Sandy Alexander: Ownership of the Future
Larry Liso, production manager, and Amy Etheredge, solutions architect, represent the combination of traditional techniques and emerging technologies that are driving growth at Sandy Alexander.
Sandy Alexander’s retail visual merchandising and wide-format printing division boasts a full complement of output devices and finishing equipment. It even has its own custom framing department.
Nick Stillo operates one of two HP Indigo 10000 digital color presses at Sandy Alexander, the first printing company to have installed a pair of the B2-format machines in the same location.
Continuity of ownership and management is the key to longevity for some printing companies. Others, though, seem to draw their staying power from the dynamism that periodic acquisitions and reorganizations bring to the business. The more things change, the less they stay the same—and that’s just how these forward-looking leveragers of opportunity like it.
With roots that go back almost 50 years, Sandy Alexander, of Clifton, NJ, is the product of a long string of corporate mergers, executive shifts and proprietary realignments.

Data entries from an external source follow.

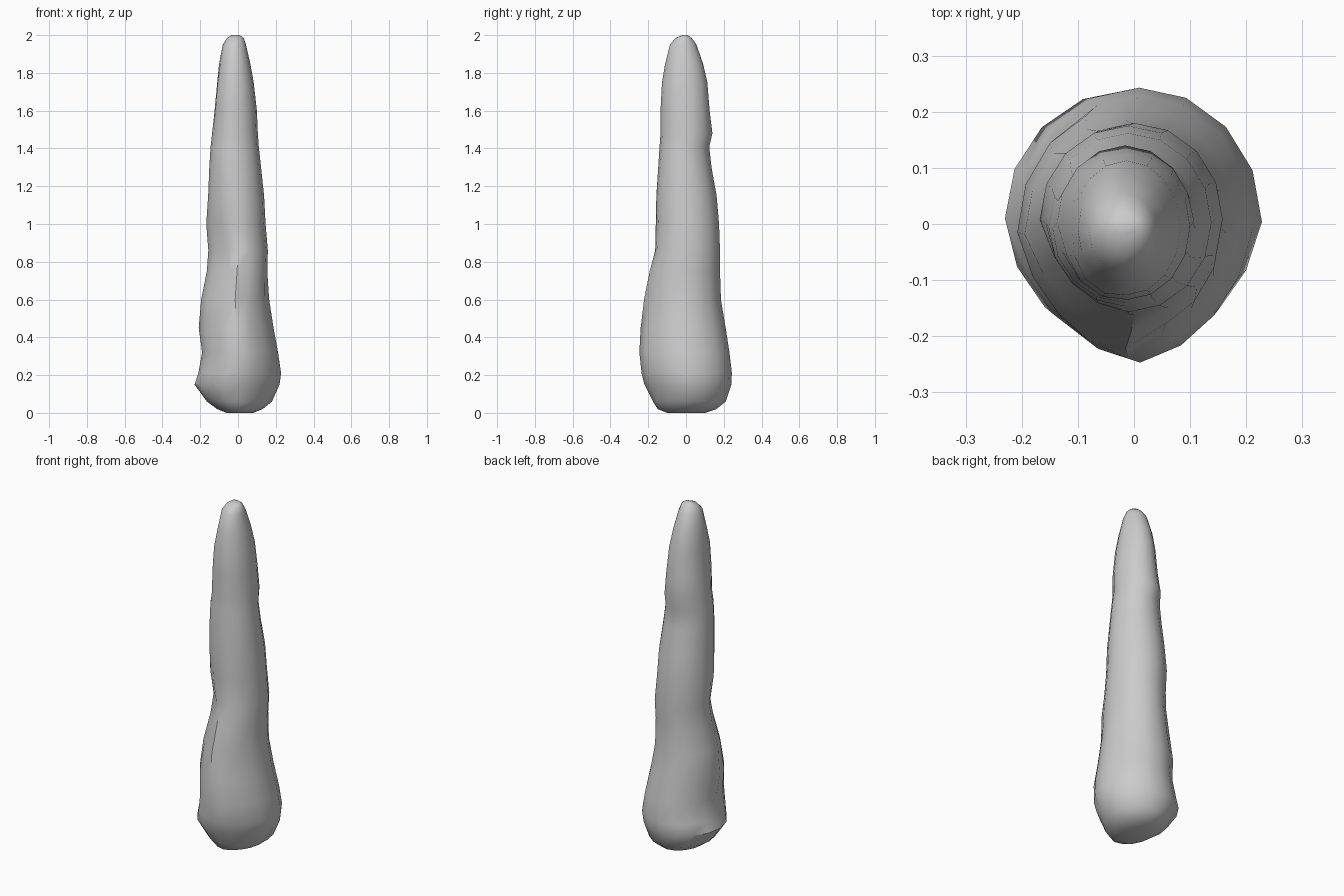
import bpy, bmesh, math

# Cross-sections: height, left x, right x, front y, back y, front-left scale
RINGS = [
    (0.00, -0.06, 0.08, -0.10, 0.10, 1.0),
    (0.02, -0.11, 0.13, -0.15, 0.16, 1.0),
    (0.06, -0.165, 0.18, -0.175, 0.21, 1.0),
    (0.15, -0.23, 0.22, -0.22, 0.24, 0.97),
    (0.21, -0.21, 0.228, -0.235, 0.243, 0.98),
    (0.32, -0.19, 0.212, -0.247, 0.23, 0.96),
    (0.45, -0.208, 0.188, -0.24, 0.21, 0.90),
    (0.60, -0.195, 0.165, -0.222, 0.185, 0.84),
    (0.75, -0.165, 0.155, -0.192, 0.18, 0.80),
    (0.86, -0.157, 0.158, -0.163, 0.18, 0.80),
    (1.00, -0.168, 0.146, -0.16, 0.175, 0.88),
    (1.15, -0.158, 0.138, -0.157, 0.162, 0.96),
    (1.30, -0.152, 0.122, -0.147, 0.135, 0.99),
    (1.41, -0.145, 0.11, -0.14, 0.123, 1.0),
    (1.48, -0.137, 0.105, -0.135, 0.14, 1.0),
    (1.60, -0.124, 0.10, -0.135, 0.125, 1.05),
    (1.75, -0.11, 0.083, -0.127, 0.113, 1.07),
    (1.85, -0.10, 0.065, -0.11, 0.09, 1.0),
    (1.95, -0.08, 0.042, -0.085, 0.055, 1.0),
    (1.985, -0.058, 0.03, -0.055, 0.03, 1.0),
    (2.00, -0.035, 0.01, -0.02, 0.01, 1.0),
]
SIDES = 16


def ring_points(z, xl, xr, yf, yb, dent):
    cx, cy = (xl + xr) / 2, (yf + yb) / 2
    rx, ry = (xr - xl) / 2, (yb - yf) / 2
    for i in range(SIDES):
        a = 2 * math.pi * i / SIDES
        # dent on the front-left, slight flattening on the front-right foot
        s = 1 + (dent - 1) * max(0, math.cos(2 * (a - math.radians(225)))) * (math.cos(a) < 0 and math.sin(a) < 0)
        if z < 0.7 and math.cos(a) > 0 and math.sin(a) < 0:
            s -= 0.08 * max(0, -math.sin(2 * a))
        yield (cx + rx * s * math.cos(a), cy + ry * s * math.sin(a), z)


# Tapered rock column lofted through the sections
bm = bmesh.new()
loops = [[bm.verts.new(p) for p in ring_points(*r)] for r in RINGS]
for lo, hi in zip(loops, loops[1:]):
    for i in range(SIDES):
        j = (i + 1) % SIDES
        bm.faces.new((lo[i], lo[j], hi[j], hi[i]))
bm.faces.new(loops[-1])
bm.faces.new(loops[0][::-1])
mesh = bpy.data.meshes.new("stalagmite")
bm.to_mesh(mesh)
bm.free()
column = bpy.data.objects.new("stalagmite", mesh)
bpy.context.collection.objects.link(column)

# Smooth shading with the sharpest creases kept
bpy.context.view_layer.objects.active = column
column.select_set(True)
bpy.ops.object.shade_smooth_by_angle(angle=math.radians(45))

The most recent of these came in the announcement that a management team under Michael Graff, Sandy Alexander’s president and CEO, had completed a buyout of the company from its former owners.
If Graff, a 2012 inductee into the Printing Impressions/RIT Printing Industry Hall of Fame, professes to be “confident and bullish” about what the buyout will lead to, it’s partly because that’s how he wanted to feel at this stage of the strategic plan he set in motion after taking the top job at Sandy Alexander in 2008. The plan unfolded against the backdrop of an economic downturn that obliged Sandy Alexander, in Graff’s words, “to refine the business both financially and operationally.”
But, the strategy wasn’t to be one of hunkering down and hoarding cash, as the expansion of the company’s digital printing capabilities and the launch of SandyWide, its retail visual merchandising and wide-format printing division, would show. When the industry’s shipments nosedived, says Graff, “a lot of people ran for the hills, but we doubled down.” He’s convinced that recession-bucking investments in technology and personnel are responsible for carrying Sandy Alexander to the strong position he says it occupies today.
Historically based in commercial lithography, Sandy Alexander continues to operate high-volume litho presses: four sheetfed machines, including three 40˝ presses, in Clifton; and three 38˝ web presses at one of its direct mail facilities in St. Petersburg, FL. Like nearly all offset printers, the company has had to cope with declines in conventional production. Nevertheless, notes Graff, sheetfed impression counts are up over last year, and the web division is looking at a strong year-end finish.